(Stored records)
--- START ---
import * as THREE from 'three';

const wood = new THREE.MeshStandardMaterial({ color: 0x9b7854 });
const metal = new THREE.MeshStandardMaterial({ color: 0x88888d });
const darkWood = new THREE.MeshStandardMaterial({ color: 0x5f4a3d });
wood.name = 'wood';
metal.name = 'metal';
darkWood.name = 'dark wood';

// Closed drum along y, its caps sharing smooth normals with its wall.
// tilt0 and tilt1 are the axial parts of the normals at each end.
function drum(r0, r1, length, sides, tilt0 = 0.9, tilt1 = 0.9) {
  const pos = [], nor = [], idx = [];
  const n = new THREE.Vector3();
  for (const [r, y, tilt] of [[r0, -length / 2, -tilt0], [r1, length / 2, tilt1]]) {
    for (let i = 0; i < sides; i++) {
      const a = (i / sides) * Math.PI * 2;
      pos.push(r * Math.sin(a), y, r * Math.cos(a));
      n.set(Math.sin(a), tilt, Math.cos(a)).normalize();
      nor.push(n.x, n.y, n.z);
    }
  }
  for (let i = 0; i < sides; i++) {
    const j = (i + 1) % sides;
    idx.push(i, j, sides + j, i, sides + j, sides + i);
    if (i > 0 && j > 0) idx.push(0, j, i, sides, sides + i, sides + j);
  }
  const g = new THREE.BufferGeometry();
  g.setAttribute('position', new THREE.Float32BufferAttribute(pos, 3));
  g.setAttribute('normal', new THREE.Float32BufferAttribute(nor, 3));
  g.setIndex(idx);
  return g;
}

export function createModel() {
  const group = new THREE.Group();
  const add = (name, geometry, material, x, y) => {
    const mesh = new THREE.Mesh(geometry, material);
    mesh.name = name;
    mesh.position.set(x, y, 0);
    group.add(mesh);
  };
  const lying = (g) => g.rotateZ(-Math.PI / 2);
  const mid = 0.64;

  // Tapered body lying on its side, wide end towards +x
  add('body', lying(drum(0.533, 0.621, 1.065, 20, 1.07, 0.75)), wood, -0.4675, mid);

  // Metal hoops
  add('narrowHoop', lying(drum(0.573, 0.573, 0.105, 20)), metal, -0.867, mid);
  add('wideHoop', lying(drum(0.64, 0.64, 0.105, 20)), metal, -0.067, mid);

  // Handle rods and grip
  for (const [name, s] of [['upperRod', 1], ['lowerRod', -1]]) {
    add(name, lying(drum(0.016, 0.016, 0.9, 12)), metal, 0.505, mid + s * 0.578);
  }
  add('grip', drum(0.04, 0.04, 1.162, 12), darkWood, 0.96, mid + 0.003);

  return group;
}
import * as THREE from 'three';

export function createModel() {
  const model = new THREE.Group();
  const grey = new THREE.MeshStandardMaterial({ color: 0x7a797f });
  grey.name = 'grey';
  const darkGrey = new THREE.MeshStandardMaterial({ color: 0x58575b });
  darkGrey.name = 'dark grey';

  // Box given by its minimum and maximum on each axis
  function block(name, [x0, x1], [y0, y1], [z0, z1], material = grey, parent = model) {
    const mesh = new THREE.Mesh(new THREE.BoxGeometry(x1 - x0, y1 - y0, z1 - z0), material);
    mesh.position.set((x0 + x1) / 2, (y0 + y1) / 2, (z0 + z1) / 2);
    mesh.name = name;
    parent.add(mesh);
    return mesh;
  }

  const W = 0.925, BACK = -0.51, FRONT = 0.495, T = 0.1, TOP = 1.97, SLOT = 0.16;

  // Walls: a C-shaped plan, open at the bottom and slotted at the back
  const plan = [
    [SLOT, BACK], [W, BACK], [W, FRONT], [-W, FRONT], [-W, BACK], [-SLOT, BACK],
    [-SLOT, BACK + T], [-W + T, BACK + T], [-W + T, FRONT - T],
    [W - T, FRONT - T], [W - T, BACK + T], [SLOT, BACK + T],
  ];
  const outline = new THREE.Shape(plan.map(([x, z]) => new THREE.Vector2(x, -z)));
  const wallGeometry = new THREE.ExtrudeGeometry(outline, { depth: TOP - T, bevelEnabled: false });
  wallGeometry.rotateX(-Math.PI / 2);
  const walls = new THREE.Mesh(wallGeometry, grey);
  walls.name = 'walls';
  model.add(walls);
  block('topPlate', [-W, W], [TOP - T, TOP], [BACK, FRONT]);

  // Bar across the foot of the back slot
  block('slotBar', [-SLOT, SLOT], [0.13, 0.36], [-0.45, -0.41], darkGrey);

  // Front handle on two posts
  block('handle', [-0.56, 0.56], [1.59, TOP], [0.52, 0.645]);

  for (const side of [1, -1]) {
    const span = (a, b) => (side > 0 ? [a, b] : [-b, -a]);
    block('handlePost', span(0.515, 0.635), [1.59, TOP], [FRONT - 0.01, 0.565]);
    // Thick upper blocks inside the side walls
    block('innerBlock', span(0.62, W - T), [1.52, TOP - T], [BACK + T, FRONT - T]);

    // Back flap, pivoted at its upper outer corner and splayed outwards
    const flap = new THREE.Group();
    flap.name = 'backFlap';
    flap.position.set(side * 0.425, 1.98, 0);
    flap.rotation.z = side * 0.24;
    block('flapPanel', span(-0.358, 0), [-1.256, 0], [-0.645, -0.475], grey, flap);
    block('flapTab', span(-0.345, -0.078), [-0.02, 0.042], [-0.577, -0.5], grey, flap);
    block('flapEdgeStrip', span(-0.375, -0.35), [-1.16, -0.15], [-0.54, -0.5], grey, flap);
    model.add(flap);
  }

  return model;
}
--- END ---
__What you should do__. Extract every line above containing the word "lying".

__Exercise solution__.
  const lying = (g) => g.rotateZ(-Math.PI / 2);
  // Tapered body lying on its side, wide end towards +x
  add('body', lying(drum(0.533, 0.621, 1.065, 20, 1.07, 0.75)), wood, -0.4675, mid);
  add('narrowHoop', lying(drum(0.573, 0.573, 0.105, 20)), metal, -0.867, mid);
  add('wideHoop', lying(drum(0.64, 0.64, 0.105, 20)), metal, -0.067, mid);
    add(name, lying(drum(0.016, 0.016, 0.9, 12)), metal, 0.505, mid + s * 0.578);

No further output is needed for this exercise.